[Stored data]
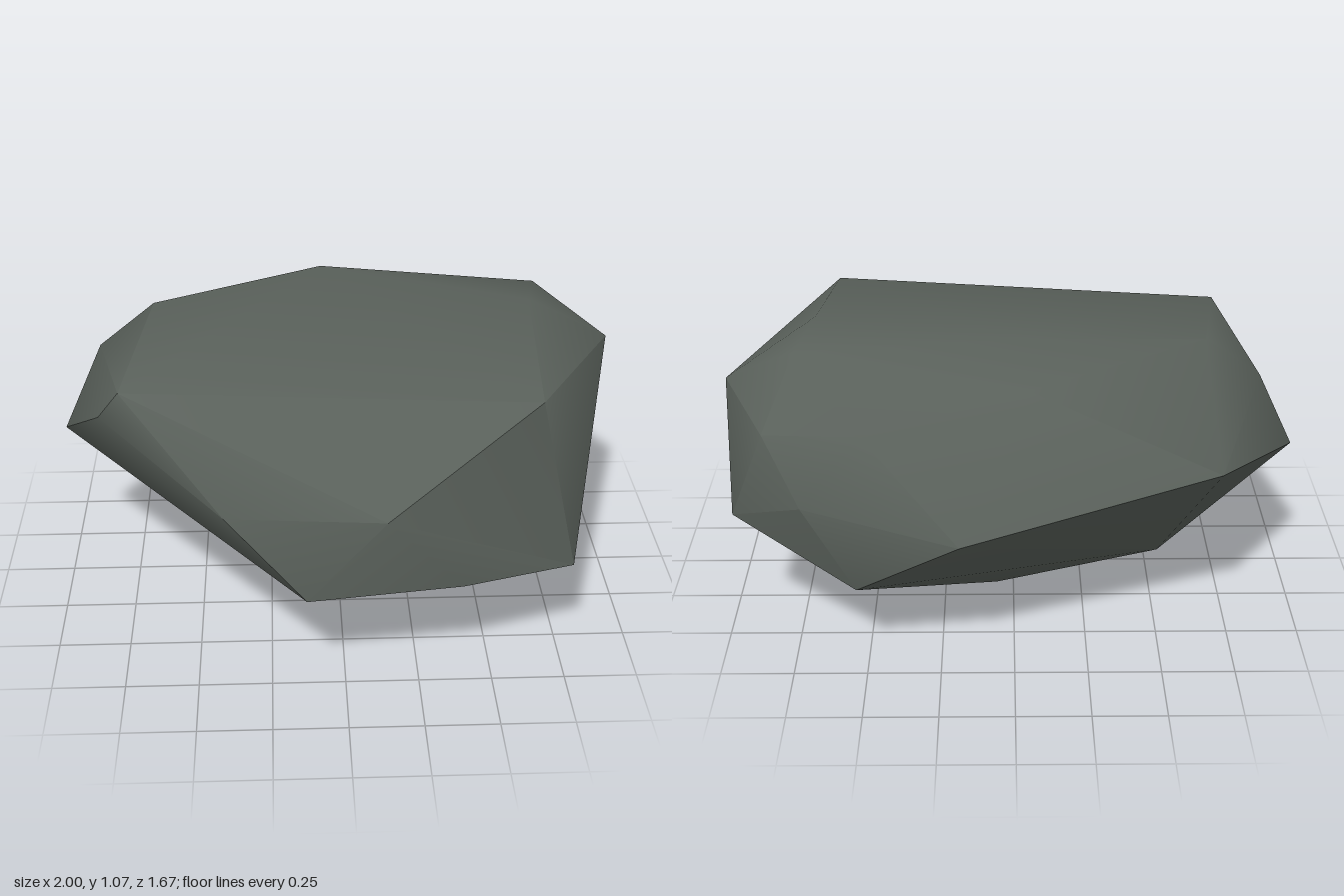
import * as THREE from 'three';
import { ConvexGeometry } from 'three/addons/geometries/ConvexGeometry.js';
import { toCreasedNormals } from 'three/addons/utils/BufferGeometryUtils.js';

// Corners of the boulder, grouped by height
const crown = [
  [-0.05, 1.07, -0.37], [0.69, 1.04, -0.1], [0.74, 1.01, -0.34], [-0.66, 1.0, -0.21],
  [-0.05, 0.97, -0.57], [0.66, 0.945, 0.53], [-0.75, 0.925, 0.37],
];
const shoulder = [
  [1.0, 0.85, -0.19], [0.83, 0.82, -0.58], [0.5, 0.85, -0.66], [-0.86, 0.85, -0.18],
  [-0.83, 0.8, 0.3], [-0.69, 0.68, -0.61], [0.13, 0.68, 0.835], [-0.4, 0.62, 0.69],
  [0.7, 0.62, -0.72],
];
const girdle = [
  [-1.0, 0.55, -0.11], [0.18, 0.54, -0.84], [0.96, 0.48, -0.5], [0.39, 0.385, 0.76],
  [0.78, 0.37, 0.62], [-0.13, 0.37, 0.81], [0.53, 0.3, -0.7],
];
const base = [[-0.53, 0.13, -0.15], [-0.17, 0.06, 0.28], [0.06, 0, -0.16]];

export function createModel() {
  const stone = new THREE.MeshStandardMaterial({ color: 0x59605a });
  stone.name = 'darkStone';

  // Convex faceted stone: gentle edges are smoothed, steep ones stay sharp
  const points = [...crown, ...shoulder, ...girdle, ...base].map((p) => new THREE.Vector3(...p));
  const geometry = toCreasedNormals(new ConvexGeometry(points), 0.75);

  const boulder = new THREE.Mesh(geometry, stone);
  boulder.name = 'boulder';

  const group = new THREE.Group();
  group.name = 'rock';
  group.add(boulder);
  return group;
}
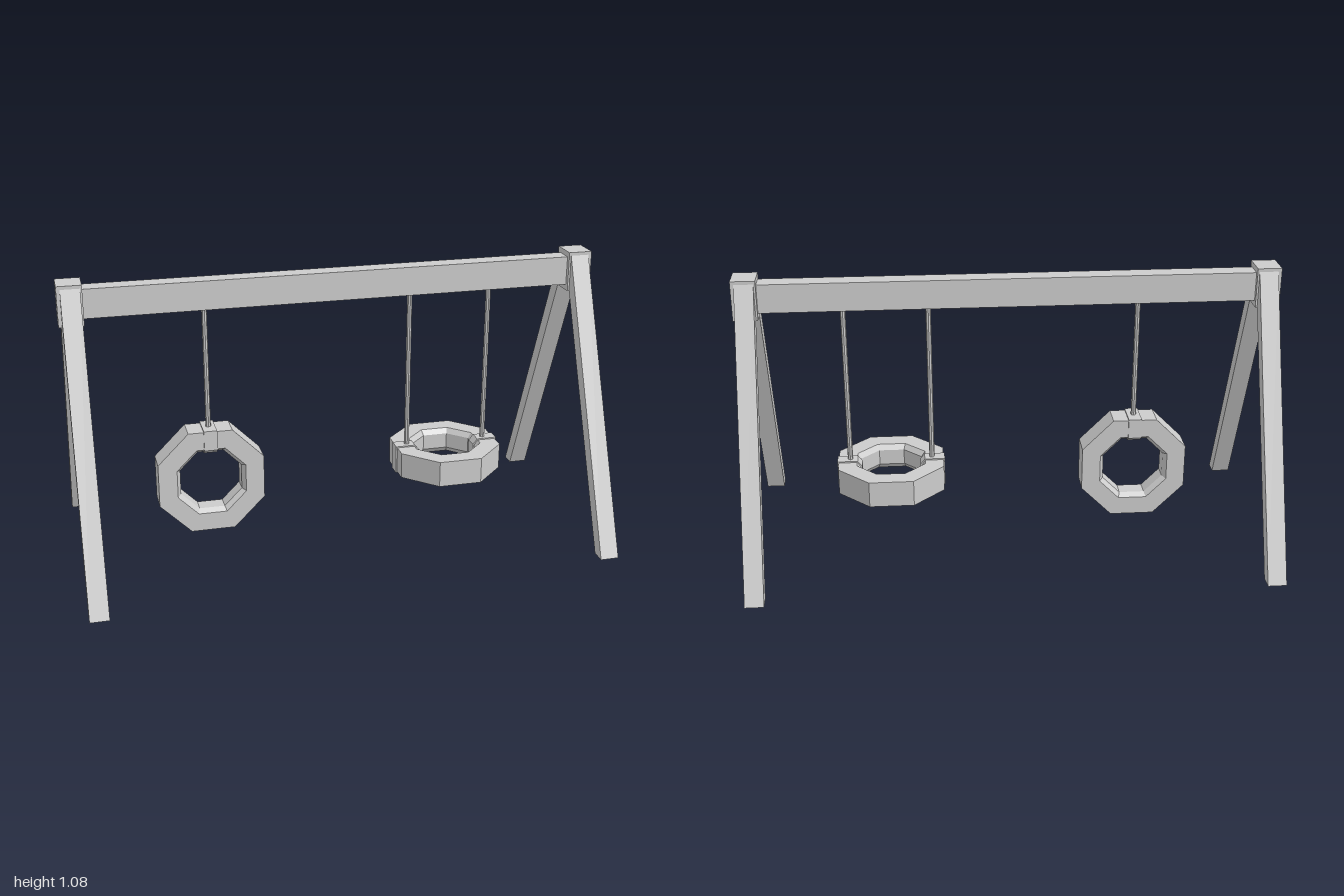
import * as THREE from 'three';

const material = new THREE.MeshStandardMaterial({ color: 0xcccccc, flatShading: true });

function add(parent, name, geometry, x = 0, y = 0, z = 0) {
  const mesh = new THREE.Mesh(geometry, material);
  mesh.name = name;
  mesh.position.set(x, y, z);
  parent.add(mesh);
  return mesh;
}

// Cross-section with bevelled inner edges: [radius, height], counterclockwise
function section(inner, bevel, outer, half, innerHalf) {
  return [[inner, -innerHalf], [bevel, -half], [outer, -half],
    [outer, half], [bevel, half], [inner, innerHalf]];
}

// Eight-sided tire lying flat, with a strap wrapped round it at each given angle
function makeTire(name, strapAngles) {
  const tire = new THREE.Group();
  tire.name = name;
  const k = 1 / Math.cos(Math.PI / 8);
  const profile = section(0.116, 0.13, 0.2, 0.05, 0.03).map(([r, y]) => new THREE.Vector2(r * k, y));
  profile.push(profile[0].clone());
  add(tire, 'tireRing', new THREE.LatheGeometry(profile, 8, Math.PI / 8));

  const strapShape = new THREE.Shape(
    section(0.111, 0.128, 0.205, 0.055, 0.033).map(([r, y]) => new THREE.Vector2(r, y)));
  for (const angle of strapAngles) {
    const geometry = new THREE.ExtrudeGeometry(strapShape, { depth: 0.05, bevelEnabled: false });
    geometry.translate(0, 0, -0.025);
    add(tire, 'strap', geometry).rotation.y = angle;
  }
  return tire;
}

function addRope(parent, x, bottom) {
  const top = 0.96;
  add(parent, 'rope', new THREE.CylinderGeometry(0.01, 0.01, top - bottom, 8), x, (top + bottom) / 2, 0);
}

export function createModel() {
  const model = new THREE.Group();
  model.name = 'tireSwingSet';

  // Top beam
  add(model, 'topBeam', new THREE.BoxGeometry(1.9, 0.108, 0.07), 0, 1.001, 0);

  // End frames: joint block and two slanted legs with level feet
  const legShape = new THREE.Shape([[0.445, 0], [0.5, 0], [0.051, 1.065], [0.04, 1.065], [0.04, 0.94], [0.051, 0.93]]
    .map(([z, y]) => new THREE.Vector2(z, y)));
  for (const side of [-1, 1]) {
    add(model, 'jointBlock', new THREE.BoxGeometry(0.09, 0.15, 0.104), side * 0.955, 1, 0);
    for (const facing of [-1, 1]) {
      const geometry = new THREE.ExtrudeGeometry(legShape, { depth: 0.07, bevelEnabled: false });
      geometry.translate(0, 0, -0.035);
      add(model, facing > 0 ? 'frontLeg' : 'backLeg', geometry, side * 0.952, 0, 0)
        .rotation.y = -facing * Math.PI / 2;
    }
  }

  // Upright tire on a single rope
  const upright = makeTire('uprightTire', [Math.PI / 2]);
  upright.rotation.x = Math.PI / 2;
  upright.position.set(-0.48, 0.28, 0);
  model.add(upright);
  addRope(model, -0.48, 0.47);

  // Flat tire on two ropes
  const flat = makeTire('flatTire', [0, Math.PI]);
  flat.position.set(0.453, 0.28, 0);
  model.add(flat);
  for (const side of [-1, 1]) addRope(model, 0.453 + side * 0.156, 0.32);

  return model;
}
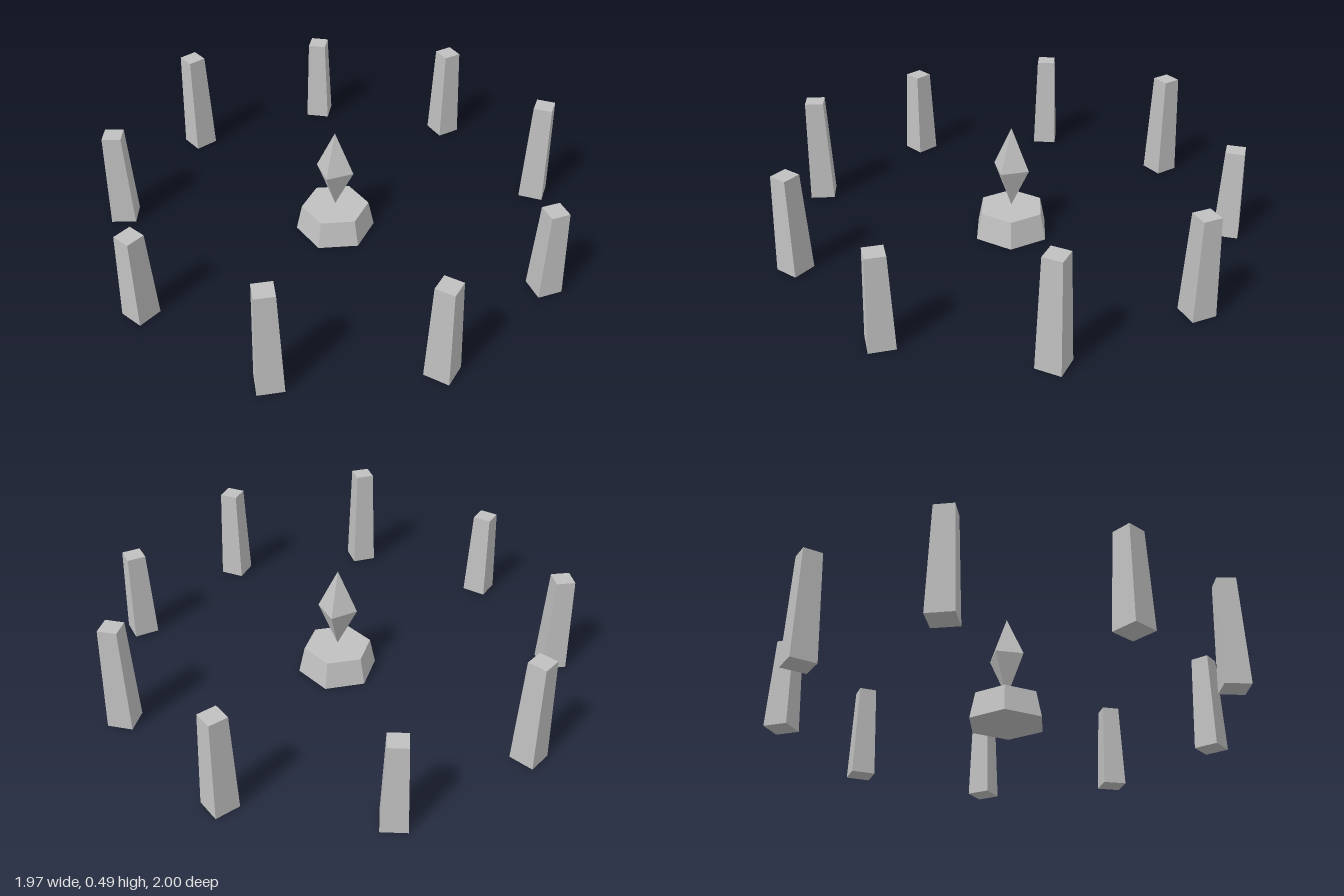
import * as THREE from 'three';

export function createModel() {
  const group = new THREE.Group();
  const stone = new THREE.MeshStandardMaterial({ color: 0xc0c0c0 });
  stone.name = 'pale grey stone';

  // Tapered prism standing on the ground
  const frustum = (top, bottom, height, sides) =>
    new THREE.CylinderGeometry(top, bottom, height, sides)
      .toNonIndexed()
      .translate(0, height / 2, 0);

  const add = (name, geometry, x = 0, z = 0, turn = 0) => {
    geometry.computeVertexNormals(); // unshared corners give flat facets
    const mesh = new THREE.Mesh(geometry, stone);
    mesh.name = name;
    mesh.position.set(x, 0, z);
    mesh.rotation.y = turn;
    group.add(mesh);
  };

  // Hexagonal plinth with a floating crystal
  add('plinth', frustum(0.145, 0.17, 0.117, 6));
  add('crystal', new THREE.OctahedronGeometry(1)
    .scale(0.085, 0.182, 0.085)
    .translate(0, 0.307, 0));

  // Ring of nine standing stones in three repeating heights
  const ringRadius = 0.94;
  const heights = [0.395, 0.43, 0.465];
  for (let i = 0; i < 9; i++) {
    const a = (i / 9) * Math.PI * 2;
    add(`standingStone${i + 1}`, frustum(0.056, 0.075, heights[i % 3], 4),
      ringRadius * Math.cos(a), ringRadius * Math.sin(a), a);
  }

  // The ring is odd-numbered, so shift it to centre its width
  group.children.forEach((part) => { part.position.x -= 0.031; });
  return group;
}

> **Aim of the exercise**: With the line that contains "part.position.x -= 0.031;" as the start, output every line through the end of the entries exactly. Add no other lines.

> **Task answer**:
  group.children.forEach((part) => { part.position.x -= 0.031; });
  return group;
}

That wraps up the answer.